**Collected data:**
*** Block opens ***
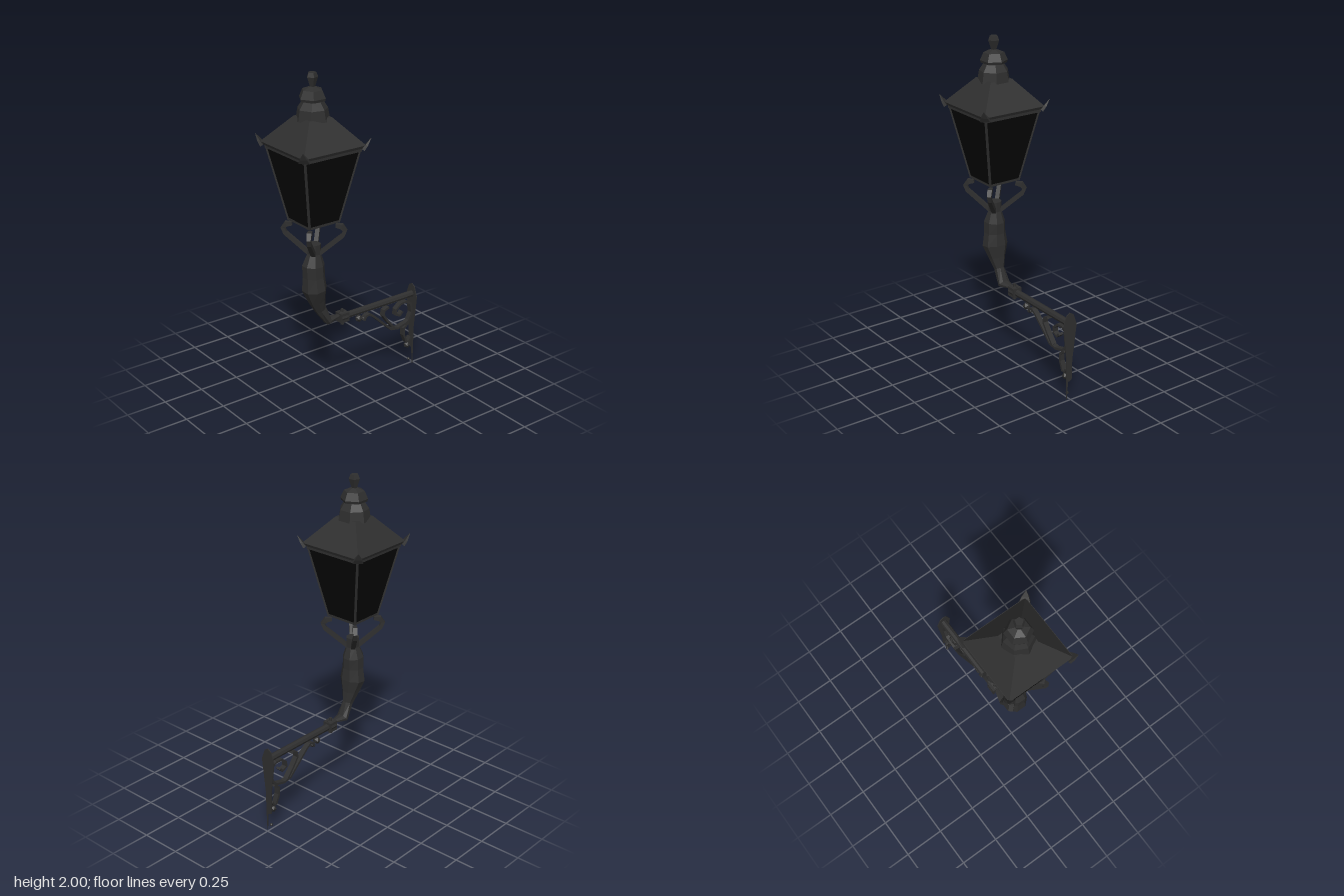
import * as THREE from 'three';

const V = (x, y, z) => new THREE.Vector3(x, y, z);
const LZ = 0.255; // z of the lantern axis

// Flat-faced loft along a path: u is the width direction, wu and wv are half sizes (number or list)
function sweep(path, u, wu, wv, n = 4) {
  const at = (w, i) => (Array.isArray(w) ? w[i] : w);
  const k = n === 4 ? Math.SQRT2 : 1;
  const rings = path.map((p, i) => {
    const a = path[Math.max(i - 1, 0)], b = path[Math.min(i + 1, path.length - 1)];
    const v = b.clone().sub(a).normalize().cross(u).normalize();
    return Array.from({ length: n }, (_, j) => {
      const t = ((j + 0.5) / n) * Math.PI * 2;
      return p.clone().addScaledVector(u, Math.cos(t) * k * at(wu, i)).addScaledVector(v, Math.sin(t) * k * at(wv, i));
    });
  });
  const tris = [];
  for (let i = 0; i < rings.length - 1; i++) {
    for (let j = 0; j < n; j++) {
      const m = (j + 1) % n, r = rings[i], s = rings[i + 1];
      tris.push(r[j], r[m], s[m], r[j], s[m], s[j]);
    }
  }
  const first = rings[0], last = rings[rings.length - 1];
  for (let j = 1; j < n - 1; j++) tris.push(first[0], first[j + 1], first[j], last[0], last[j], last[j + 1]);
  const g = new THREE.BufferGeometry().setFromPoints(tris);
  g.computeVertexNormals();
  return g;
}

function flat(g) {
  const f = g.toNonIndexed();
  f.computeVertexNormals();
  return f;
}

export function createModel() {
  const iron = new THREE.MeshStandardMaterial({ color: 0x2e2e2e, side: THREE.DoubleSide });
  iron.name = 'dark iron';
  const glass = new THREE.MeshStandardMaterial({ color: 0x050505, side: THREE.DoubleSide });
  glass.name = 'black glass';

  const root = new THREE.Group();
  root.name = 'wallLantern';
  const lantern = new THREE.Group();
  lantern.name = 'lantern';
  lantern.position.z = LZ;
  const bracket = new THREE.Group();
  bracket.name = 'wallBracket';
  root.add(lantern, bracket);

  const add = (parent, name, geo, mat = iron, x = 0, y = 0, z = 0) => {
    const m = new THREE.Mesh(geo, mat);
    m.name = name;
    m.position.set(x, y, z);
    parent.add(m);
    return m;
  };
  // Square frustum given by half widths
  const frustum = (top, bottom, h, open) =>
    flat(new THREE.CylinderGeometry(top * Math.SQRT2, bottom * Math.SQRT2, h, 4, 1, open).rotateY(Math.PI / 4));

  // Glass case, ceiling and roof
  add(lantern, 'glassPanes', frustum(0.19, 0.103, 0.45, true), glass, 0, 1.365, 0);
  add(lantern, 'ceiling', new THREE.BoxGeometry(0.38, 0.006, 0.38), glass, 0, 1.582, 0);
  add(lantern, 'roofRim', frustum(0.212, 0.205, 0.016), iron, 0, 1.591, 0);
  add(lantern, 'roof', frustum(0.075, 0.21, 0.155), iron, 0, 1.675, 0);

  // Frame bars along the four sides
  for (let i = 0; i < 4; i++) {
    const side = new THREE.Group();
    side.name = 'frameSide';
    side.rotation.y = (i * Math.PI) / 2;
    lantern.add(side);
    add(side, 'topRail', new THREE.BoxGeometry(0.386, 0.022, 0.012), iron, 0, 1.573, 0.186);
    add(side, 'bottomRail', new THREE.BoxGeometry(0.212, 0.014, 0.026), iron, 0, 1.146, 0.093);
  }

  // Corner bars, roof horns and carrying arms on the diagonals
  for (const sx of [-1, 1]) {
    for (const sz of [-1, 1]) {
      const d = (r, y) => V(sx * r, y, sz * r);
      const u = V(sz, 0, -sx).normalize();
      add(lantern, 'cornerBar', sweep([d(0.102, 1.14), d(0.189, 1.585)], u, 0.007, 0.005));
      add(lantern, 'roofHorn', sweep([d(0.2, 1.58), d(0.213, 1.605), d(0.228, 1.642)], u, [0.03, 0.02, 0.001], [0.009, 0.007, 0.001]));
      add(lantern, 'carryingArm', sweep(
        [d(0.012, 0.93), d(0.06, 0.99), d(0.117, 1.06), d(0.126, 1.09), d(0.112, 1.115), d(0.088, 1.118)],
        u, [0.013, 0.013, 0.012, 0.012, 0.014, 0.012], [0.012, 0.012, 0.012, 0.012, 0.015, 0.01]));
    }
  }

  // Stacked chimney caps and finial
  const turned = (pts, n) => flat(new THREE.LatheGeometry(pts.map(([r, y]) => new THREE.Vector2(r, y)), n));
  add(lantern, 'chimneyCap', turned([[0, 1.735], [0.097, 1.735], [0.086, 1.8], [0.06, 1.84], [0.04, 1.85]], 7));
  add(lantern, 'upperCap', turned([[0, 1.845], [0.075, 1.845], [0.08, 1.86], [0.06, 1.905], [0.016, 1.922]], 6));
  add(lantern, 'finial', turned([[0.012, 1.91], [0.033, 1.975], [0.024, 2], [0, 2]], 5));

  // Swelling post that bends back to the bracket
  const X = V(1, 0, 0);
  const yz = (pts) => pts.map(([z, y]) => V(0, y, z));
  add(root, 'post', sweep(
    yz([[0.08, 0.495], [0.165, 0.49], [0.215, 0.575], [0.238, 0.64], [0.258, 0.72], [0.26, 0.8], [0.262, 0.87], [0.256, 0.94], [0.255, 1]]),
    X, [0.014, 0.04, 0.03, 0.05, 0.078, 0.065, 0.063, 0.04, 0.04],
    [0.008, 0.025, 0.036, 0.052, 0.072, 0.065, 0.068, 0.04, 0.04], 8));

  // Horizontal rod and collar
  add(bracket, 'rod', flat(new THREE.CylinderGeometry(0.021, 0.021, 0.54, 8).rotateX(Math.PI / 2)), iron, 0, 0.48, -0.21);
  add(bracket, 'collar', flat(new THREE.CylinderGeometry(0.034, 0.034, 0.045, 8).rotateX(Math.PI / 2)), iron, 0, 0.482, 0.055);
  add(bracket, 'collarFlange', new THREE.BoxGeometry(0.058, 0.058, 0.06), iron, 0, 0.482, 0.055);
  add(bracket, 'collarPin', flat(new THREE.CylinderGeometry(0.009, 0.012, 0.1, 6)), iron, 0, 0.481, 0.057);

  // Wall plate with a narrow tail
  const plate = new THREE.Shape([
    [0, 0.55], [-0.024, 0.535], [-0.047, 0.47], [-0.04, 0.41], [-0.02, 0.25], [-0.018, 0.12],
    [0.008, 0.11], [0.016, 0], [0.02, 0.12], [0.021, 0.25], [0.04, 0.41], [0.047, 0.47], [0.024, 0.535],
  ].map(([x, y]) => new THREE.Vector2(x, y)));
  add(bracket, 'wallPlate', new THREE.ExtrudeGeometry(plate, { depth: 0.006, bevelEnabled: false }), iron, 0, 0, -0.485);

  // Scrolled ribbons below the rod
  const scrolls = {
    diagonalScroll: [[-0.1, 0.41], [-0.115, 0.435], [-0.14, 0.44], [-0.17, 0.42], [-0.24, 0.355], [-0.31, 0.29], [-0.365, 0.28], [-0.445, 0.3]],
    innerScroll: [[-0.335, 0.29], [-0.285, 0.35], [-0.25, 0.4], [-0.256, 0.432], [-0.29, 0.445]],
    wallScroll: [[-0.42, 0.29], [-0.45, 0.31], [-0.473, 0.36], [-0.463, 0.42], [-0.43, 0.443], [-0.385, 0.44],
      [-0.348, 0.41], [-0.346, 0.378], [-0.378, 0.362], [-0.4, 0.385]],
    lowerScroll: [[-0.45, 0.295], [-0.412, 0.265], [-0.412, 0.22], [-0.435, 0.165], [-0.455, 0.165], [-0.47, 0.19]],
  };
  for (const [name, pts] of Object.entries(scrolls)) add(bracket, name, sweep(yz(pts), X, 0.016, 0.007));

  // Small leaf ends
  for (const [z, y, r] of [[-0.068, 0.432, 0.024], [-0.11, 0.418, 0.016], [-0.45, 0.135, 0.022], [-0.467, 0.03, 0.01]]) {
    add(bracket, 'leafEnd', new THREE.IcosahedronGeometry(r, 0), iron, 0, y, z);
  }
  return root;
}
*** Block closes ***
**What the task asks:** Look through the data above and return exactly the lines from the one that contains "by half widths" to the one that contains "0, 1.365, 0);", inclusive, with nothing else.

**Answer to this task:**
  // Square frustum given by half widths
  const frustum = (top, bottom, h, open) =>
    flat(new THREE.CylinderGeometry(top * Math.SQRT2, bottom * Math.SQRT2, h, 4, 1, open).rotateY(Math.PI / 4));

  // Glass case, ceiling and roof
  add(lantern, 'glassPanes', frustum(0.19, 0.103, 0.45, true), glass, 0, 1.365, 0);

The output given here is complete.